PROBLEM DETAILS —
Please retype the entries below exactly, only from their first line through the line containing "grey.diffuse_color = (0.6, 0.6, 0.6, 1)", leaving every picture out.

++++ DATA IN THIS EXERCISE ++++

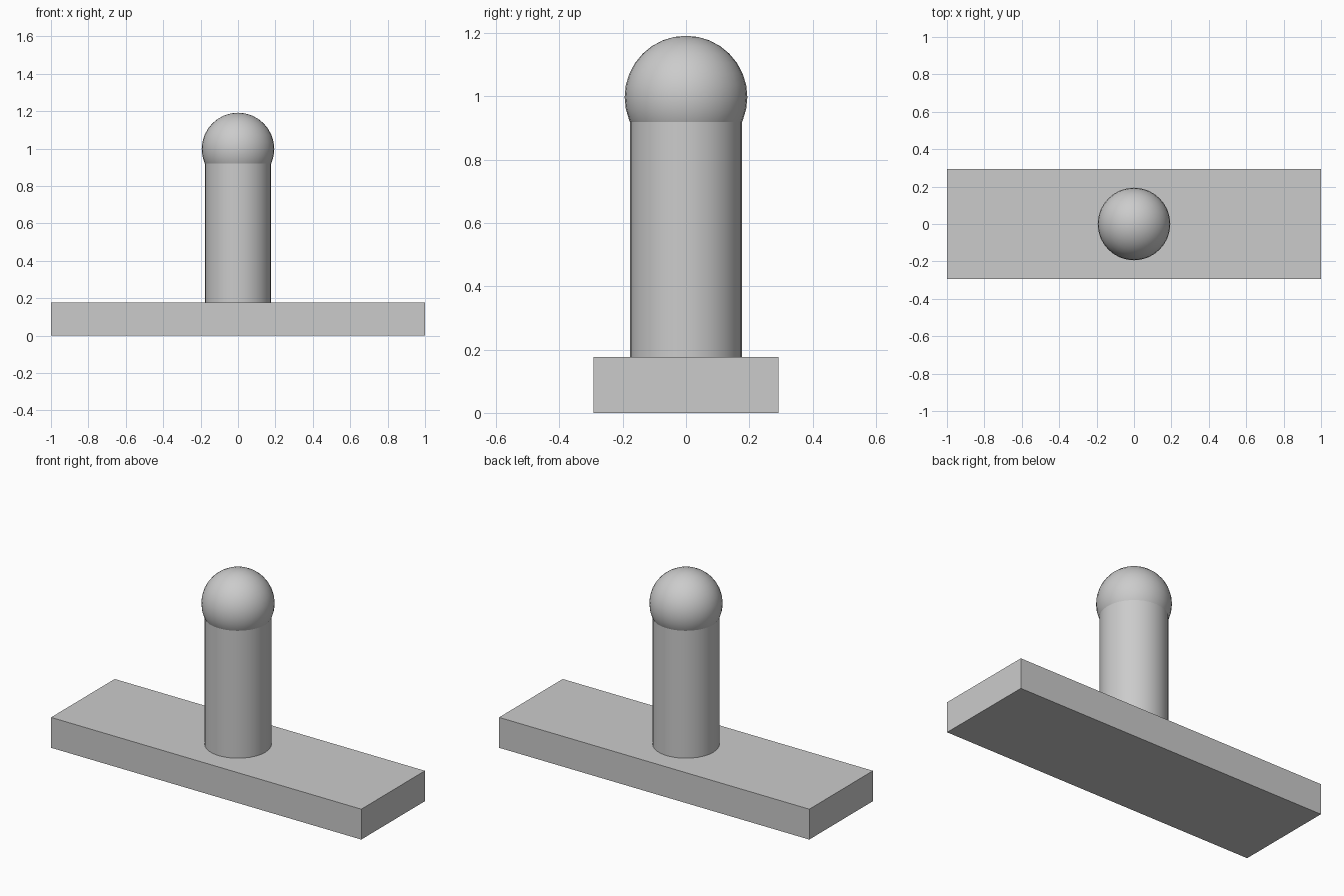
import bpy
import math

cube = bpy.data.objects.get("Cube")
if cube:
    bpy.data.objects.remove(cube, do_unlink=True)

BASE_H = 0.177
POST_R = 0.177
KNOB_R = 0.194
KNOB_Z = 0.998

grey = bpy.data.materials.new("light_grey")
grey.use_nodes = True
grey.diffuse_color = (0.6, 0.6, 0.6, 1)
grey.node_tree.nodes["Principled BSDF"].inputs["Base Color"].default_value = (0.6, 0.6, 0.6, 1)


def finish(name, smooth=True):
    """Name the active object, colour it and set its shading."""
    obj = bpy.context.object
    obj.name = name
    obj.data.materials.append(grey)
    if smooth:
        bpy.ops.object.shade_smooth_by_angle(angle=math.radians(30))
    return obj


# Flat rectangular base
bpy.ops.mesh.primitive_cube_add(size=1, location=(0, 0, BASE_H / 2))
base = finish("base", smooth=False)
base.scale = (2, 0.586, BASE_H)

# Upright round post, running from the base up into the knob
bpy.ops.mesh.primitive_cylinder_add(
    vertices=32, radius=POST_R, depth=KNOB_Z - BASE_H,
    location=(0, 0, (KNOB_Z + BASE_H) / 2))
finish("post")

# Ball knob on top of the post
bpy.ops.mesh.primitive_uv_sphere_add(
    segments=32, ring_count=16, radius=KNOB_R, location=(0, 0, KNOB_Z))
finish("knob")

++++

SOLUTION TO THE EXERCISE —
import bpy
import math

cube = bpy.data.objects.get("Cube")
if cube:
    bpy.data.objects.remove(cube, do_unlink=True)

BASE_H = 0.177
POST_R = 0.177
KNOB_R = 0.194
KNOB_Z = 0.998

grey = bpy.data.materials.new("light_grey")
grey.use_nodes = True
grey.diffuse_color = (0.6, 0.6, 0.6, 1)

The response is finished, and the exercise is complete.